▶ _ABOUT THIS EXERCISE_
Down to the last line, restate the records below word for word, dropping every image.

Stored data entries
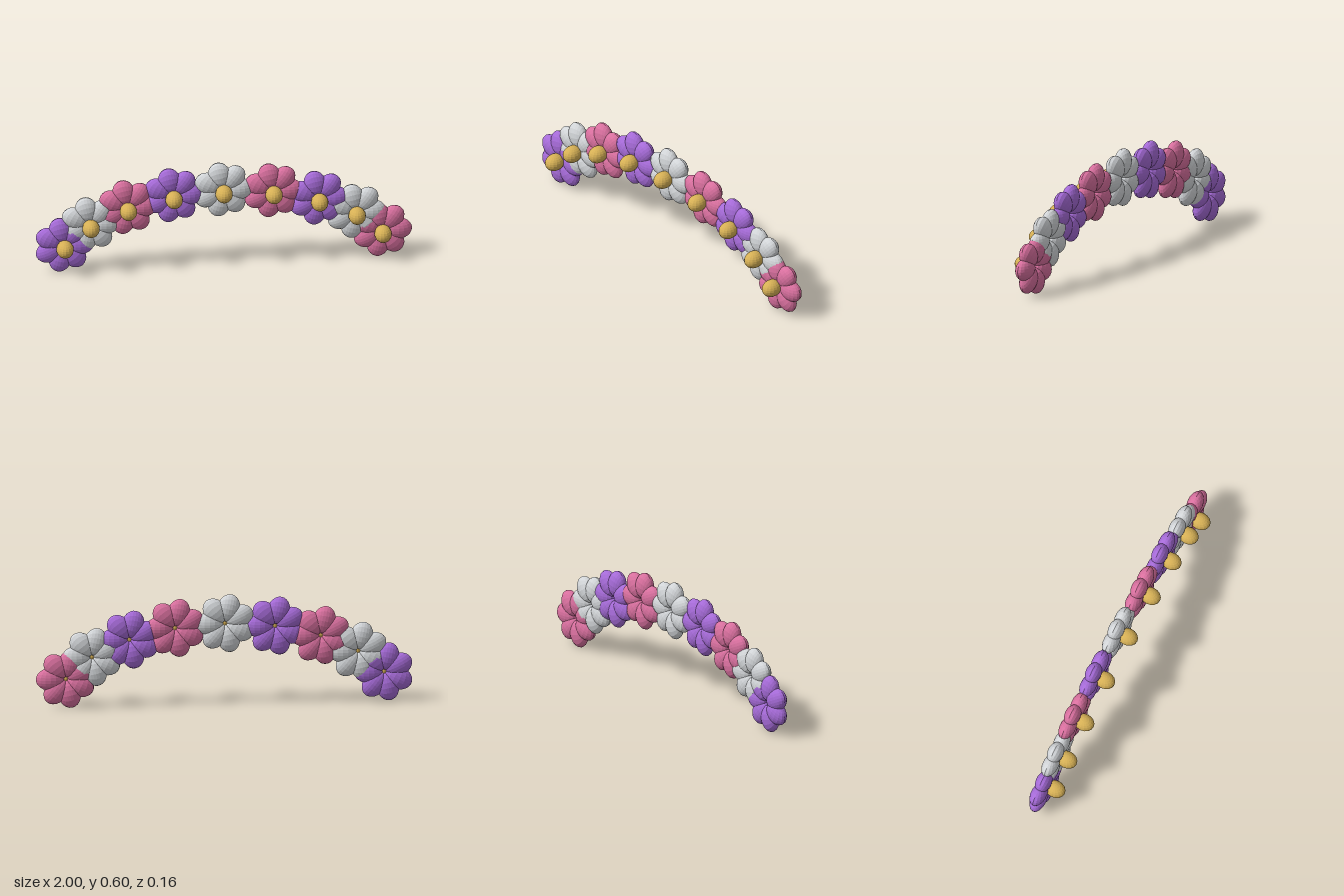
import * as THREE from 'three';

// Faceted unit sphere, stretched into an ellipsoid
function ellipsoid(rx, ry, rz) {
  const g = new THREE.SphereGeometry(1, 16, 12).scale(rx, ry, rz).toNonIndexed();
  g.computeVertexNormals();
  return g;
}

function mat(name, color) {
  const m = new THREE.MeshStandardMaterial({ color });
  m.name = name;
  return m;
}

export function createModel() {
  const garland = new THREE.Group();
  garland.name = 'flowerGarland';

  const petalColours = [mat('purple', 0xa66bd8), mat('white', 0xd2d5d8), mat('pink', 0xd9709f)];
  const gold = mat('gold', 0xd6b055);

  const petalGeo = ellipsoid(0.075, 0.06, 0.042);
  const centreGeo = ellipsoid(0.046, 0.046, 0.057);

  const FLOWERS = 9, PETALS = 7, RADIUS = 0.915;
  const span = Math.PI * 0.75;

  for (let i = 0; i < FLOWERS; i++) {
    // Flowers follow a flattened arch, left to right
    const t = (i / (FLOWERS - 1) - 0.5) * span;
    const flower = new THREE.Group();
    flower.name = `flower${i + 1}`;
    flower.position.set(-0.006 + RADIUS * Math.sin(t), 0.438 - (RADIUS / 2) * (1 - Math.cos(t)), 0);

    // Ring of petals
    for (let p = 0; p < PETALS; p++) {
      const a = (p / PETALS) * Math.PI * 2;
      const petal = new THREE.Mesh(petalGeo, petalColours[i % 3]);
      petal.name = `petal${p + 1}`;
      petal.position.set(0.085 * Math.cos(a), 0.085 * Math.sin(a), -0.036);
      petal.rotation.z = a;
      flower.add(petal);
    }

    // Domed golden centre
    const centre = new THREE.Mesh(centreGeo, gold);
    centre.name = 'flowerCentre';
    centre.position.z = 0.022;
    flower.add(centre);

    garland.add(flower);
  }
  return garland;
}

▶ _ANSWER TO THIS EXERCISE_
import * as THREE from 'three';

// Faceted unit sphere, stretched into an ellipsoid
function ellipsoid(rx, ry, rz) {
  const g = new THREE.SphereGeometry(1, 16, 12).scale(rx, ry, rz).toNonIndexed();
  g.computeVertexNormals();
  return g;
}

function mat(name, color) {
  const m = new THREE.MeshStandardMaterial({ color });
  m.name = name;
  return m;
}

export function createModel() {
  const garland = new THREE.Group();
  garland.name = 'flowerGarland';

  const petalColours = [mat('purple', 0xa66bd8), mat('white', 0xd2d5d8), mat('pink', 0xd9709f)];
  const gold = mat('gold', 0xd6b055);

  const petalGeo = ellipsoid(0.075, 0.06, 0.042);
  const centreGeo = ellipsoid(0.046, 0.046, 0.057);

  const FLOWERS = 9, PETALS = 7, RADIUS = 0.915;
  const span = Math.PI * 0.75;

  for (let i = 0; i < FLOWERS; i++) {
    // Flowers follow a flattened arch, left to right
    const t = (i / (FLOWERS - 1) - 0.5) * span;
    const flower = new THREE.Group();
    flower.name = `flower${i + 1}`;
    flower.position.set(-0.006 + RADIUS * Math.sin(t), 0.438 - (RADIUS / 2) * (1 - Math.cos(t)), 0);

    // Ring of petals
    for (let p = 0; p < PETALS; p++) {
      const a = (p / PETALS) * Math.PI * 2;
      const petal = new THREE.Mesh(petalGeo, petalColours[i % 3]);
      petal.name = `petal${p + 1}`;
      petal.position.set(0.085 * Math.cos(a), 0.085 * Math.sin(a), -0.036);
      petal.rotation.z = a;
      flower.add(petal);
    }

    // Domed golden centre
    const centre = new THREE.Mesh(centreGeo, gold);
    centre.name = 'flowerCentre';
    centre.position.z = 0.022;
    flower.add(centre);

    garland.add(flower);
  }
  return garland;
}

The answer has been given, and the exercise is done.